*TASK PROMPT:*
Sort through the entries below and pull out lines containing the word "steps".

*RECORDS TO PROCESS:*

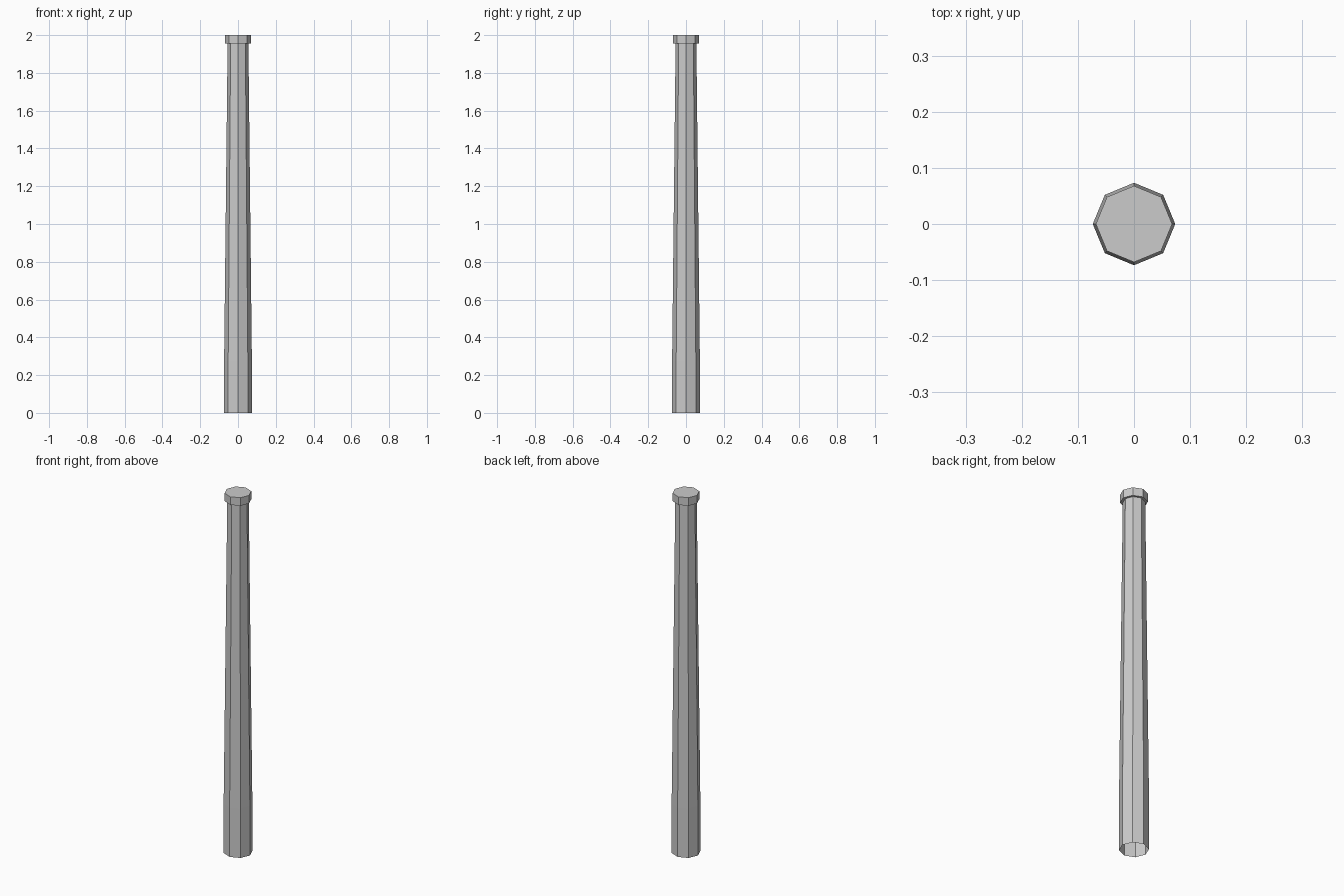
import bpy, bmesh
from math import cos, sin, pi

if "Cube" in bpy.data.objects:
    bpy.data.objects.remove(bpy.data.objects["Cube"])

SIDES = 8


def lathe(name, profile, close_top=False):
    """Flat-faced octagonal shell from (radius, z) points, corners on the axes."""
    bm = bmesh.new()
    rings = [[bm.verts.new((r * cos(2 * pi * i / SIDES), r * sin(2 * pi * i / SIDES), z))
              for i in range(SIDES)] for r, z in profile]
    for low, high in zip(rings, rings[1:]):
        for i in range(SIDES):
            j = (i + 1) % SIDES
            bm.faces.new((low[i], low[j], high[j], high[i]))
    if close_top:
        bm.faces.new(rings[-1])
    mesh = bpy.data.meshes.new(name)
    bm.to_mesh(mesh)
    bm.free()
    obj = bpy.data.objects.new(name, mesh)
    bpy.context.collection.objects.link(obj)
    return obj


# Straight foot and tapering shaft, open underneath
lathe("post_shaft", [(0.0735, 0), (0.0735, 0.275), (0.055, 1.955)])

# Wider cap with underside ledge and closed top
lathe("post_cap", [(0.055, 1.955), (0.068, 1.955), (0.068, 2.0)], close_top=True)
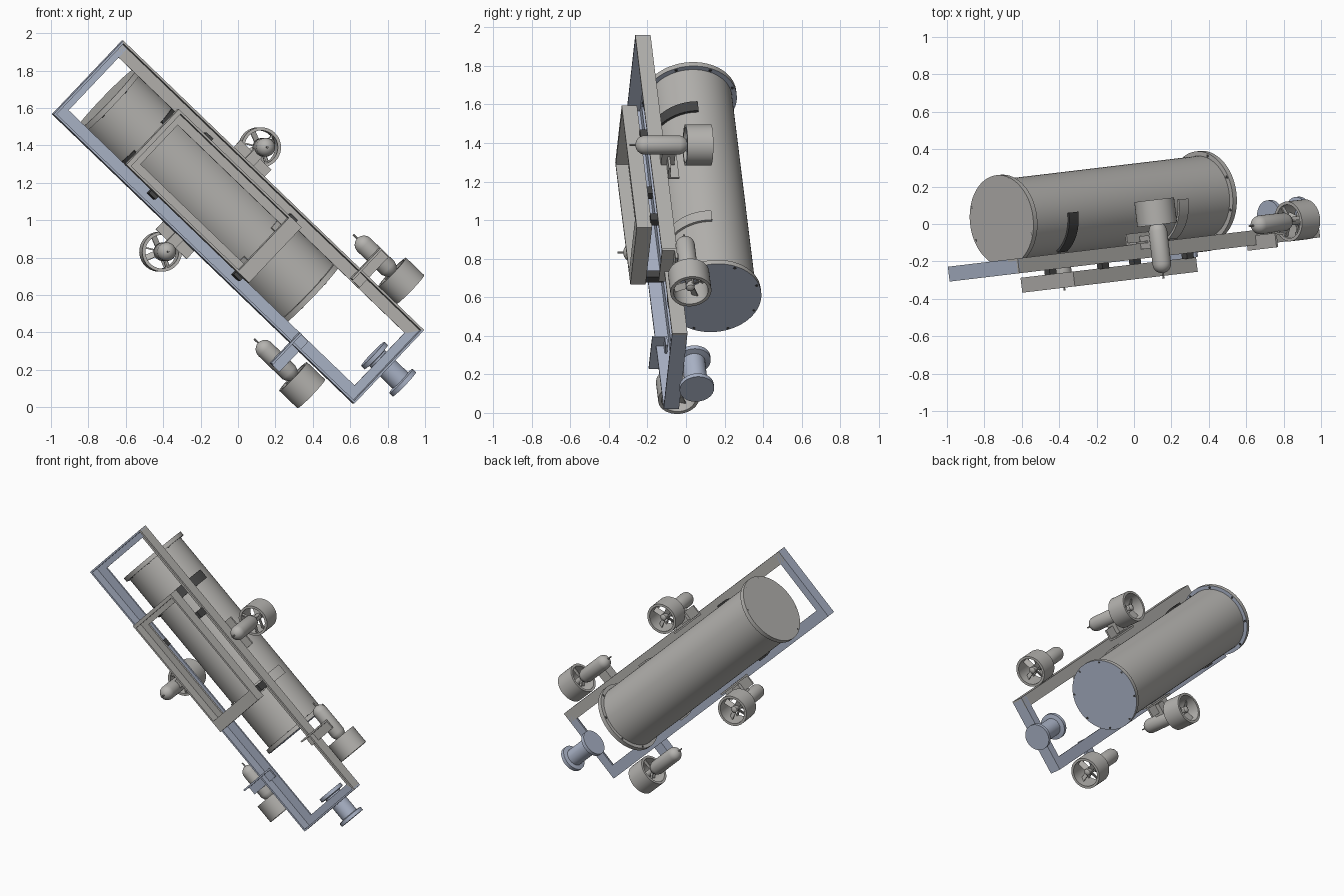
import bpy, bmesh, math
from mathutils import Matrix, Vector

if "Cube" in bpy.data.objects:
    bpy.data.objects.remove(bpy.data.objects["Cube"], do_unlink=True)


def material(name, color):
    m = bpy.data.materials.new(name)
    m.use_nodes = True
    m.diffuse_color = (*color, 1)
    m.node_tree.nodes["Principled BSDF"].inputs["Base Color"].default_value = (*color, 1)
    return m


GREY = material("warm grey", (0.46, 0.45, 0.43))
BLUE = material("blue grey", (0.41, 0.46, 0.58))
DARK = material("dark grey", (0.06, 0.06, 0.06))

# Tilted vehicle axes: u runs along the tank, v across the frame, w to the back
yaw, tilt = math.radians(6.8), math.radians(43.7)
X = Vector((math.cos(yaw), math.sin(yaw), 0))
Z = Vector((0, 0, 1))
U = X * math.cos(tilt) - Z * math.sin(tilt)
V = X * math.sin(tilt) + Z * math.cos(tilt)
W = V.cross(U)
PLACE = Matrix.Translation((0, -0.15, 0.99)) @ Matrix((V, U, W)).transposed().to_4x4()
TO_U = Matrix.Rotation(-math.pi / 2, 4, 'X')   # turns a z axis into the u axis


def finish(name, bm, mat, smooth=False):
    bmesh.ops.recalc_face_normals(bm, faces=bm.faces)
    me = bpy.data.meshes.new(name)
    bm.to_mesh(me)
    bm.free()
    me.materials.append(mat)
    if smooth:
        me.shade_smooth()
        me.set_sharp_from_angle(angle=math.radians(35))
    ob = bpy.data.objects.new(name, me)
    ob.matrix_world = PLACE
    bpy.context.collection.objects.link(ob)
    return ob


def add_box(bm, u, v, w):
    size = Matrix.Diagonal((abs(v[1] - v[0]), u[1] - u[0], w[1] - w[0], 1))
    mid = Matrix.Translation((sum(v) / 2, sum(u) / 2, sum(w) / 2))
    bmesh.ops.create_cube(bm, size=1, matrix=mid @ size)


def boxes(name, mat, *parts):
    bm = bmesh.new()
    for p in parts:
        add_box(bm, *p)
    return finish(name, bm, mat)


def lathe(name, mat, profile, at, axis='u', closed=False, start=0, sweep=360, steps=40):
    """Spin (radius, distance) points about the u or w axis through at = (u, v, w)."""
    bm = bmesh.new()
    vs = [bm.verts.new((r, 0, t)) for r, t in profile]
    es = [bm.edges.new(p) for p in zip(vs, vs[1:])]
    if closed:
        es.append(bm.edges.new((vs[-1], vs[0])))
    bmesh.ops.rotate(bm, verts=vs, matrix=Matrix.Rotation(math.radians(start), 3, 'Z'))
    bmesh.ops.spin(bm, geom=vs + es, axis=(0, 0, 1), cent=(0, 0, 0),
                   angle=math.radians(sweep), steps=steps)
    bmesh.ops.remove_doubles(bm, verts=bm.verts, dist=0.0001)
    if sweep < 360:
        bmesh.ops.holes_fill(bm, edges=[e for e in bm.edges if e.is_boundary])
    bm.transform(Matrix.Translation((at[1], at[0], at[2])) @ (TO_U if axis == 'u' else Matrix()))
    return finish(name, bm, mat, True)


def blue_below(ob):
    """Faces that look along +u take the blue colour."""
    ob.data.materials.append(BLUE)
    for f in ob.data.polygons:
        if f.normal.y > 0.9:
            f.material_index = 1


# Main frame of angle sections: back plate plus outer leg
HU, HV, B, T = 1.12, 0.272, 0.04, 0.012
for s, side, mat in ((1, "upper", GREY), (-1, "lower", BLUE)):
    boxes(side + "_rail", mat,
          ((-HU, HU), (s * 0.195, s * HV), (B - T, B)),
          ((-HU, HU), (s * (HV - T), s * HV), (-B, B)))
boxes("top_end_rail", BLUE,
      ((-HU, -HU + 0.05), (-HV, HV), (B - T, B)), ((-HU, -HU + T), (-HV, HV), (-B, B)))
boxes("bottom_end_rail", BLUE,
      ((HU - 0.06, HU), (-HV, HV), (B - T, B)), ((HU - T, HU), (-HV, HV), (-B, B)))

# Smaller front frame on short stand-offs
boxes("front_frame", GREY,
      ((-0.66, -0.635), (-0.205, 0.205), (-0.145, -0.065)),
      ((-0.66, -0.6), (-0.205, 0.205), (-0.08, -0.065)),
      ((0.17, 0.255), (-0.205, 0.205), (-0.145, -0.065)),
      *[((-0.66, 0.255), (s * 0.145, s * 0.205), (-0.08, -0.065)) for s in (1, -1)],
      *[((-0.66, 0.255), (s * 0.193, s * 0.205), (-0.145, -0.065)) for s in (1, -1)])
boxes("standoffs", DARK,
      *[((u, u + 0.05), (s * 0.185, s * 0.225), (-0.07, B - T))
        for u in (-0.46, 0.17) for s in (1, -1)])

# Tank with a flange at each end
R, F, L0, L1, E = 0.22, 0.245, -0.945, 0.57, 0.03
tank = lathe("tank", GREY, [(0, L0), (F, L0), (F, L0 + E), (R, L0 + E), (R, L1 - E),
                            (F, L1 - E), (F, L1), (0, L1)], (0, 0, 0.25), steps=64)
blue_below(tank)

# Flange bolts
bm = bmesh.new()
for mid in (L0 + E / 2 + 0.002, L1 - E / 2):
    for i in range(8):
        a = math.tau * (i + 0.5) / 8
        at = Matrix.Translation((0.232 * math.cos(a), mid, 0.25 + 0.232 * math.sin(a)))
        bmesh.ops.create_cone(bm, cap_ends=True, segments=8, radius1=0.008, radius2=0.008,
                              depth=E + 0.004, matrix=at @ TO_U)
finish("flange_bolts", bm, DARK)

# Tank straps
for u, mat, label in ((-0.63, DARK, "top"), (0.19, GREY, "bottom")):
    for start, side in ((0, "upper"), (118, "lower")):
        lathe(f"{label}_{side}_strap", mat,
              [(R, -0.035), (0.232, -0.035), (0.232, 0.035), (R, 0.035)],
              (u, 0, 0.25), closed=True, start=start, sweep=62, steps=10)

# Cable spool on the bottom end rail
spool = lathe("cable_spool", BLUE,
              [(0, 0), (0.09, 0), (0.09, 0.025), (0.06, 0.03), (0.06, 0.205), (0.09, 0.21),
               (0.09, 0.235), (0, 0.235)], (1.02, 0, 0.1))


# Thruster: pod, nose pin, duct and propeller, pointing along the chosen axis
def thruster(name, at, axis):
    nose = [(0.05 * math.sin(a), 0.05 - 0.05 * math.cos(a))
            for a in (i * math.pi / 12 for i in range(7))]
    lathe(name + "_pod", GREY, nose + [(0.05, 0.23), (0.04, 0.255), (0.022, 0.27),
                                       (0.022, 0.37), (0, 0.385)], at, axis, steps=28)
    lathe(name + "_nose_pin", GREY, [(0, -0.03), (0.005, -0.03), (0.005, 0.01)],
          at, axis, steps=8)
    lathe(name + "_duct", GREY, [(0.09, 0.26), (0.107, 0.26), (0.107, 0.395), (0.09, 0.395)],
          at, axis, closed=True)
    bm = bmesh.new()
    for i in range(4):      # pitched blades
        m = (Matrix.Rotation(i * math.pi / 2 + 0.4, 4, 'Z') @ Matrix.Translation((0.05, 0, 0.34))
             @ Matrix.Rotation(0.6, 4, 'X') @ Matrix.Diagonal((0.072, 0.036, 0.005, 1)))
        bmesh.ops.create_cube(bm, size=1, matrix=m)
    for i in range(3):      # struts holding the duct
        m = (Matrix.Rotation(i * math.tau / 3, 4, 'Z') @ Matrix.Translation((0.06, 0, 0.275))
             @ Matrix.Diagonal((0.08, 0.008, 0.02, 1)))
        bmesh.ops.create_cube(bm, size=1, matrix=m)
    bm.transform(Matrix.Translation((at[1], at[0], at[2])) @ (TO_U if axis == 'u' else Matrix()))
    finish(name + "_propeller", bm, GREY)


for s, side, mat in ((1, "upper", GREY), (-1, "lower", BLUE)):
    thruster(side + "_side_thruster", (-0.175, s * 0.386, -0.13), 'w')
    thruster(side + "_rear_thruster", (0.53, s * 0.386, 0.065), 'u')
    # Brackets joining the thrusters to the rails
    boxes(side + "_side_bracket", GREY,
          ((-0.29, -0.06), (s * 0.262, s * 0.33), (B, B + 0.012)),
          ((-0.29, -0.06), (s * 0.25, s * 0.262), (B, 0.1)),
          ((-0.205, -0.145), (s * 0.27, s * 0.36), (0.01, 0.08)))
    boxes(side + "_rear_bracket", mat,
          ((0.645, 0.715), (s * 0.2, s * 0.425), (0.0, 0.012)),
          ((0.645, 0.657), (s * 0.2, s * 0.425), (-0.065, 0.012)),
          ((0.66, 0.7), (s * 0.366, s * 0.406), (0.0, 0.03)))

*TASK OUTPUT:*
def lathe(name, mat, profile, at, axis='u', closed=False, start=0, sweep=360, steps=40):
                   angle=math.radians(sweep), steps=steps)
                            (F, L1 - E), (F, L1), (0, L1)], (0, 0, 0.25), steps=64)
              (u, 0, 0.25), closed=True, start=start, sweep=62, steps=10)
                                       (0.022, 0.37), (0, 0.385)], at, axis, steps=28)
          at, axis, steps=8)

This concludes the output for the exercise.